Although there is a global agreement that school closures are carried out to prevent the spread of the epidemic,(Jackson et al., 2013)(Ciavarella et al., 2016) many researchers, teachers, parents and policy makers are concerned about the impact on reducing adequate learning opportunities. (Armitage & Nellums, 2020). Inadequate learning opportunities lead to learning loss in school children, not only in developing countries but also in developed countries such as in Europe.(Blasko et al., 2021). The term learning loss means a decrease in learning achievement due to disruption of the learning process (Betebenner et al., 2021) and also a reduction in knowledge and skill (Pier, L., Hough, H. J., Christian, M., Bookman, N., Wilkenfeld, B., & Miller, 2021),
(Maldonado & De Witte, 2021)’s research results described the potential for learning loss to occur in three of the five subjects tested. Especially in mathematics with a standard deviation value for an average decrease of 0.17. As for the value of Dutch, there was an average decrease in the value of the standard deviation of 0.19 compared to the previous value. Even in some students who come from marginal groups, there is a risk of dropping out of school. This of course affects the welfare of children’s lives and has an impact on the socio-economic conditions of their community and even their country.

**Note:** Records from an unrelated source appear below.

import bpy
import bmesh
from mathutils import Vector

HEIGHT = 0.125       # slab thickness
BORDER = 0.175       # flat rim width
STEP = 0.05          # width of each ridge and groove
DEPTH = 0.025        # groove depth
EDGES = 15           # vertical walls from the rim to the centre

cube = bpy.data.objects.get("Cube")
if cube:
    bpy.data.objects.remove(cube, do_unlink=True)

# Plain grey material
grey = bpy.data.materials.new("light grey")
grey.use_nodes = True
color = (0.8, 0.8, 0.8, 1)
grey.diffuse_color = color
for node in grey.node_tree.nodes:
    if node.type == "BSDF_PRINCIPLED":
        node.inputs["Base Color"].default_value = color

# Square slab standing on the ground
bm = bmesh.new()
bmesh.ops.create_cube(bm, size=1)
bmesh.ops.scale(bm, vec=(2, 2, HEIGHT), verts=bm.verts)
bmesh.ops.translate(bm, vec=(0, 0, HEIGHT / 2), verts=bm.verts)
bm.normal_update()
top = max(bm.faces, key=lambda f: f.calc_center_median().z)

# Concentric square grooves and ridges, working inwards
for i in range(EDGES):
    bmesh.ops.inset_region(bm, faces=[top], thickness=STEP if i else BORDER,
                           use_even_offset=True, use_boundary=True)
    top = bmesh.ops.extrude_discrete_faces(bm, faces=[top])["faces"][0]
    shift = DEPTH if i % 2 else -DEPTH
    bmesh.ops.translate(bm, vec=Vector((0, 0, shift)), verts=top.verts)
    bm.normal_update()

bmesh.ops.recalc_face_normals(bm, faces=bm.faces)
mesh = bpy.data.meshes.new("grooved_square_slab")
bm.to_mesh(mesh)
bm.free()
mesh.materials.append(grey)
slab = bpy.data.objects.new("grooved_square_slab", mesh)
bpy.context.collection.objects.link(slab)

Some research have shown that learning losses happened during the Covid 19 pandemic are proofed by glaring gap in achievement between children from lower socioeconomic status and higher socioeconomic status (Engzell et al., 2021; Maldonado & De Witte, 2021). Thus, Children lost the most dan gain the least(Lewis et al., 2021). This is in line with the result of (Lee Elliot Major, 2021) ‘s research on the impact of school closures on the children of blue collar workers.